→ **What you should do**
What follows is a set of records; repeat all of them exactly.

**** Data

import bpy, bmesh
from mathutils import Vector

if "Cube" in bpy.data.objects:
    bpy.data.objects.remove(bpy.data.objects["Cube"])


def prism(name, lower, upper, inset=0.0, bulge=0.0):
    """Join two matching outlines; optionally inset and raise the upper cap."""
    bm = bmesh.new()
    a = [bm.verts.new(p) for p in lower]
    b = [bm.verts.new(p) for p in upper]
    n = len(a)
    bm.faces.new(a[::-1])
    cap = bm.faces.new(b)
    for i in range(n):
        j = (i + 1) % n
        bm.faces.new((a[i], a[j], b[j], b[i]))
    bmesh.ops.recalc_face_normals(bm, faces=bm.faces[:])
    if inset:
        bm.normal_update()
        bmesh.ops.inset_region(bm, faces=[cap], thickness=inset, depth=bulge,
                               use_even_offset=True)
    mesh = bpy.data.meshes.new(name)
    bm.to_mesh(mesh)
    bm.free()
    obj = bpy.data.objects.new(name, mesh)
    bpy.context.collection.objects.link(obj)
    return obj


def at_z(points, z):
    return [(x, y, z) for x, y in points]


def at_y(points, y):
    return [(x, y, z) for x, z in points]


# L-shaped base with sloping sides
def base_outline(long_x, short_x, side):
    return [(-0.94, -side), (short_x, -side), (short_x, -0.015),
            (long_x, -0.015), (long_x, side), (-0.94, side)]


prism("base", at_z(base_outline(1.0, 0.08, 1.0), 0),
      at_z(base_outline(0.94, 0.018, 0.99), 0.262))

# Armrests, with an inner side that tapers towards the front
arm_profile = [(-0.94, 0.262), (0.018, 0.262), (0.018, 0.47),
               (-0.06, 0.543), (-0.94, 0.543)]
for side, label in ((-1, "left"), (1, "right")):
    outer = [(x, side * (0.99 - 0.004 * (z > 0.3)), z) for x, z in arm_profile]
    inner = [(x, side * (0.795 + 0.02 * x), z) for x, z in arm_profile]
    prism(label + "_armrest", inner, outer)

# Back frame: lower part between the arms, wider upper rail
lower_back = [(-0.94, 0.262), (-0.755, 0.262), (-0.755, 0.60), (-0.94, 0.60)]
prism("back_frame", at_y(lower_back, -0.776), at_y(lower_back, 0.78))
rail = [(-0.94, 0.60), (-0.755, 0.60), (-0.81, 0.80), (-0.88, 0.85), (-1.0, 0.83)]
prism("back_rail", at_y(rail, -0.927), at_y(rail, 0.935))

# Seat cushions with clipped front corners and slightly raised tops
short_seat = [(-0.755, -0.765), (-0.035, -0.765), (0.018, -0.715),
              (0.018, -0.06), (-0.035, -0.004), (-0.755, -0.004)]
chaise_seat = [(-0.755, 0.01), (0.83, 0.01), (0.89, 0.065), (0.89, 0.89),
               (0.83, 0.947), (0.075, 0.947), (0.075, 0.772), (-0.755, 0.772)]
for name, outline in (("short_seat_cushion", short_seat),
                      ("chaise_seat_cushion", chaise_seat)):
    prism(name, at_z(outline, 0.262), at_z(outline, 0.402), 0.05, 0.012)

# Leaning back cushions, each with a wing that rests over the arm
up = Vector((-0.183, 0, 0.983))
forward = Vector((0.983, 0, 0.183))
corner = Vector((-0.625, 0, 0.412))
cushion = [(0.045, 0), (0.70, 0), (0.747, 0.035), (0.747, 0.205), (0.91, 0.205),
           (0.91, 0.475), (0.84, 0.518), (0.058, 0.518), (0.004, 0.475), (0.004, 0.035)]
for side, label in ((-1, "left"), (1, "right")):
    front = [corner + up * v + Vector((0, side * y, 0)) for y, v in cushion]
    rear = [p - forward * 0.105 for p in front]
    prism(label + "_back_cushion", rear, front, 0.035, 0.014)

********

→ **Response below**
import bpy, bmesh
from mathutils import Vector

if "Cube" in bpy.data.objects:
    bpy.data.objects.remove(bpy.data.objects["Cube"])


def prism(name, lower, upper, inset=0.0, bulge=0.0):
    """Join two matching outlines; optionally inset and raise the upper cap."""
    bm = bmesh.new()
    a = [bm.verts.new(p) for p in lower]
    b = [bm.verts.new(p) for p in upper]
    n = len(a)
    bm.faces.new(a[::-1])
    cap = bm.faces.new(b)
    for i in range(n):
        j = (i + 1) % n
        bm.faces.new((a[i], a[j], b[j], b[i]))
    bmesh.ops.recalc_face_normals(bm, faces=bm.faces[:])
    if inset:
        bm.normal_update()
        bmesh.ops.inset_region(bm, faces=[cap], thickness=inset, depth=bulge,
                               use_even_offset=True)
    mesh = bpy.data.meshes.new(name)
    bm.to_mesh(mesh)
    bm.free()
    obj = bpy.data.objects.new(name, mesh)
    bpy.context.collection.objects.link(obj)
    return obj


def at_z(points, z):
    return [(x, y, z) for x, y in points]


def at_y(points, y):
    return [(x, y, z) for x, z in points]


# L-shaped base with sloping sides
def base_outline(long_x, short_x, side):
    return [(-0.94, -side), (short_x, -side), (short_x, -0.015),
            (long_x, -0.015), (long_x, side), (-0.94, side)]


prism("base", at_z(base_outline(1.0, 0.08, 1.0), 0),
      at_z(base_outline(0.94, 0.018, 0.99), 0.262))

# Armrests, with an inner side that tapers towards the front
arm_profile = [(-0.94, 0.262), (0.018, 0.262), (0.018, 0.47),
               (-0.06, 0.543), (-0.94, 0.543)]
for side, label in ((-1, "left"), (1, "right")):
    outer = [(x, side * (0.99 - 0.004 * (z > 0.3)), z) for x, z in arm_profile]
    inner = [(x, side * (0.795 + 0.02 * x), z) for x, z in arm_profile]
    prism(label + "_armrest", inner, outer)

# Back frame: lower part between the arms, wider upper rail
lower_back = [(-0.94, 0.262), (-0.755, 0.262), (-0.755, 0.60), (-0.94, 0.60)]
prism("back_frame", at_y(lower_back, -0.776), at_y(lower_back, 0.78))
rail = [(-0.94, 0.60), (-0.755, 0.60), (-0.81, 0.80), (-0.88, 0.85), (-1.0, 0.83)]
prism("back_rail", at_y(rail, -0.927), at_y(rail, 0.935))

# Seat cushions with clipped front corners and slightly raised tops
short_seat = [(-0.755, -0.765), (-0.035, -0.765), (0.018, -0.715),
              (0.018, -0.06), (-0.035, -0.004), (-0.755, -0.004)]
chaise_seat = [(-0.755, 0.01), (0.83, 0.01), (0.89, 0.065), (0.89, 0.89),
               (0.83, 0.947), (0.075, 0.947), (0.075, 0.772), (-0.755, 0.772)]
for name, outline in (("short_seat_cushion", short_seat),
                      ("chaise_seat_cushion", chaise_seat)):
    prism(name, at_z(outline, 0.262), at_z(outline, 0.402), 0.05, 0.012)

# Leaning back cushions, each with a wing that rests over the arm
up = Vector((-0.183, 0, 0.983))
forward = Vector((0.983, 0, 0.183))
corner = Vector((-0.625, 0, 0.412))
cushion = [(0.045, 0), (0.70, 0), (0.747, 0.035), (0.747, 0.205), (0.91, 0.205),
           (0.91, 0.475), (0.84, 0.518), (0.058, 0.518), (0.004, 0.475), (0.004, 0.035)]
for side, label in ((-1, "left"), (1, "right")):
    front = [corner + up * v + Vector((0, side * y, 0)) for y, v in cushion]
    rear = [p - forward * 0.105 for p in front]
    prism(label + "_back_cushion", rear, front, 0.035, 0.014)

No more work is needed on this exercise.